● The task
Begin at the line below that has "location=(a + b)" and stop after the line that has "(0, 1.6), CHARCOAL)". Please restate only those lines, word for word.

(Saved data entries)
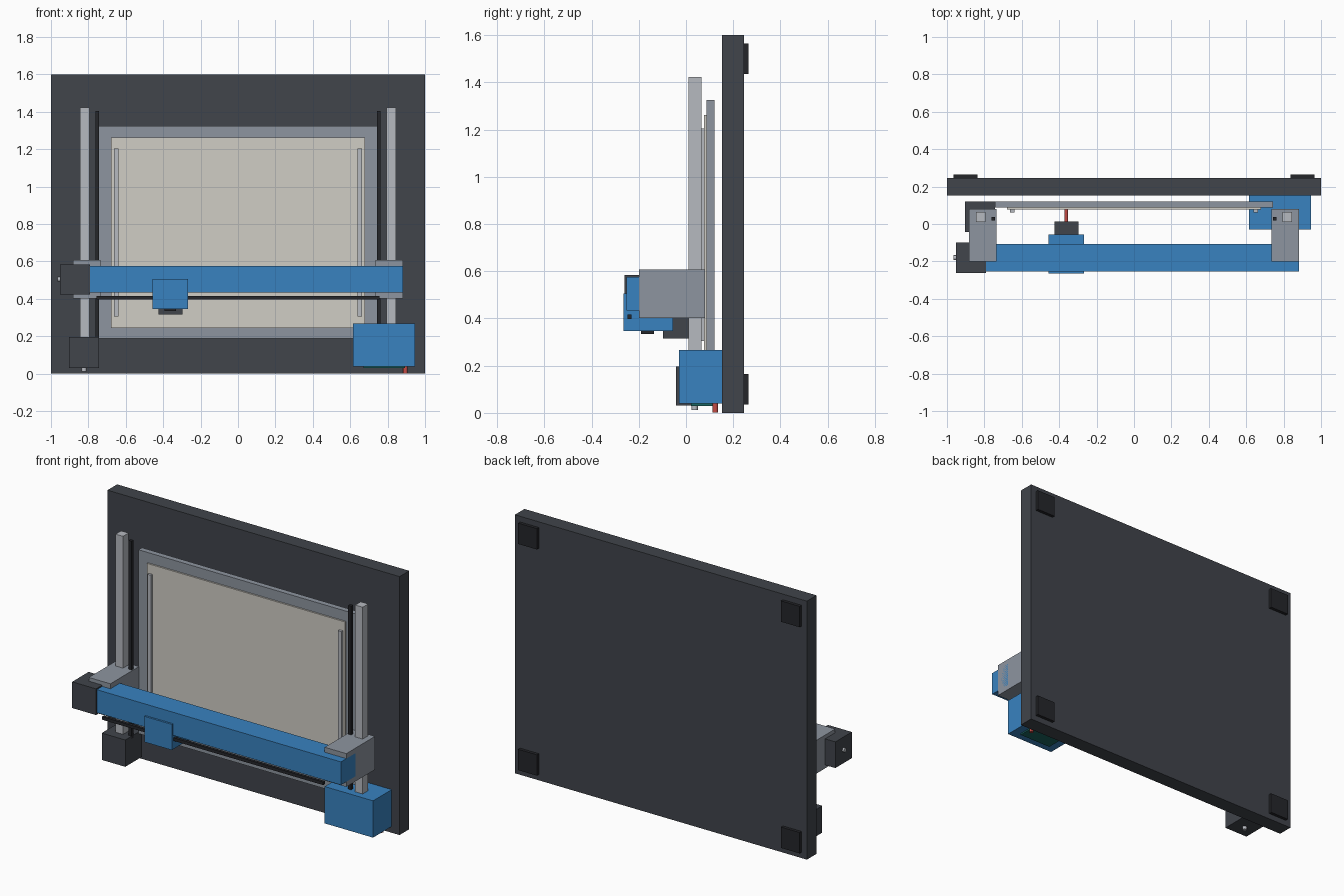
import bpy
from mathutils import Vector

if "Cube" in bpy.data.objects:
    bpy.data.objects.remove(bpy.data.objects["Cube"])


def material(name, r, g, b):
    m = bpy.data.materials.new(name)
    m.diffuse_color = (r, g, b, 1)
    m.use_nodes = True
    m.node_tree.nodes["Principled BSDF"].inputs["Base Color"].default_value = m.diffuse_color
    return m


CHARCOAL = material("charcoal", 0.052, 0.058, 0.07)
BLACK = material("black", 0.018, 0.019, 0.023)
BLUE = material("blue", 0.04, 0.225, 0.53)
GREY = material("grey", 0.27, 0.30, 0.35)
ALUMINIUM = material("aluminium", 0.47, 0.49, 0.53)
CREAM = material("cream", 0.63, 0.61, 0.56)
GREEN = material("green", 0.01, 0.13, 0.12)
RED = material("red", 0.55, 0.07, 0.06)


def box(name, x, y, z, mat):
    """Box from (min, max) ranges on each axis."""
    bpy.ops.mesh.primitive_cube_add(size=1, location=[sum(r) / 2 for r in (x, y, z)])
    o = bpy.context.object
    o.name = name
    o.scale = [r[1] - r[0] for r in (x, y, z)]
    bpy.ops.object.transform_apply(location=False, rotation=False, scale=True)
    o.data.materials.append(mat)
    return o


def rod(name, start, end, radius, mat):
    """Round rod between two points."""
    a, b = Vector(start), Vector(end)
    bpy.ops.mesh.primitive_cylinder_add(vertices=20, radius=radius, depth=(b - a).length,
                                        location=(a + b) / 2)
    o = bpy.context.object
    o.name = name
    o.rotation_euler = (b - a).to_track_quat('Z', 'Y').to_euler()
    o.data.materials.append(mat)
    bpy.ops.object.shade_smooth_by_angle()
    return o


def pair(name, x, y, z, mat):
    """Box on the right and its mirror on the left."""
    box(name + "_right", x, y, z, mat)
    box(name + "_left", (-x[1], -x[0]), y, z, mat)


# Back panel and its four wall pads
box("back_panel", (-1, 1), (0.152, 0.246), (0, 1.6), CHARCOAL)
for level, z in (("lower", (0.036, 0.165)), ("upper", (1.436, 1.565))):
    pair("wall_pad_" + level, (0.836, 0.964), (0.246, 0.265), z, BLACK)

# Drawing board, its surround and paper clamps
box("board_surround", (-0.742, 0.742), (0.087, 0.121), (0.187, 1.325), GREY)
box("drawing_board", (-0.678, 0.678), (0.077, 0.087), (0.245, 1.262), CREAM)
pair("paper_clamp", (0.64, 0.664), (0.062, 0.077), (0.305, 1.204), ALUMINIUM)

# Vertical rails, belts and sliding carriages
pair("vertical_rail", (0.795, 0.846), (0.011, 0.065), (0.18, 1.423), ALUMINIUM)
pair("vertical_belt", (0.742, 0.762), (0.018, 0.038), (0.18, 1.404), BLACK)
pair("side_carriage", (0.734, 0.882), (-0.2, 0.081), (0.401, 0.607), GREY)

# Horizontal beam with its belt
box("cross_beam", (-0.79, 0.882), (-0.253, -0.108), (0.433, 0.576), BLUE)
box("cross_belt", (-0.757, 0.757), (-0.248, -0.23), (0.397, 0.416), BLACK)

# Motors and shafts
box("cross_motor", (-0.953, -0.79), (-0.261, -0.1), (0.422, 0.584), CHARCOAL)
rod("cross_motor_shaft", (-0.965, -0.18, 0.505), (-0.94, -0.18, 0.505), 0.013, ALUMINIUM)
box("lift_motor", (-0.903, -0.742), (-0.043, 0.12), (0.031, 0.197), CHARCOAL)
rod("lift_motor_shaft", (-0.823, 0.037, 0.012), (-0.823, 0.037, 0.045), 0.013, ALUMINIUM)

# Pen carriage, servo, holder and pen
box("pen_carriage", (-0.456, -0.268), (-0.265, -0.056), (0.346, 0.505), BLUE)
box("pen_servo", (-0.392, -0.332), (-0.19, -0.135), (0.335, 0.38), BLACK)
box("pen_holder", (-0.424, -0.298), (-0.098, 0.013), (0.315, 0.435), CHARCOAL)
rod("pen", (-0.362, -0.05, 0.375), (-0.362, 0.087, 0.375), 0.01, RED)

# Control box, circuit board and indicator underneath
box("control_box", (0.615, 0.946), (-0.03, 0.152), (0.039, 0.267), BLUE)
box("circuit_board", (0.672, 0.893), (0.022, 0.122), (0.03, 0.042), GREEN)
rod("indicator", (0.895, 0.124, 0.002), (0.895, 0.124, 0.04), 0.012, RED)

● Your solution
                                        location=(a + b) / 2)
    o = bpy.context.object
    o.name = name
    o.rotation_euler = (b - a).to_track_quat('Z', 'Y').to_euler()
    o.data.materials.append(mat)
    bpy.ops.object.shade_smooth_by_angle()
    return o


def pair(name, x, y, z, mat):
    """Box on the right and its mirror on the left."""
    box(name + "_right", x, y, z, mat)
    box(name + "_left", (-x[1], -x[0]), y, z, mat)


# Back panel and its four wall pads
box("back_panel", (-1, 1), (0.152, 0.246), (0, 1.6), CHARCOAL)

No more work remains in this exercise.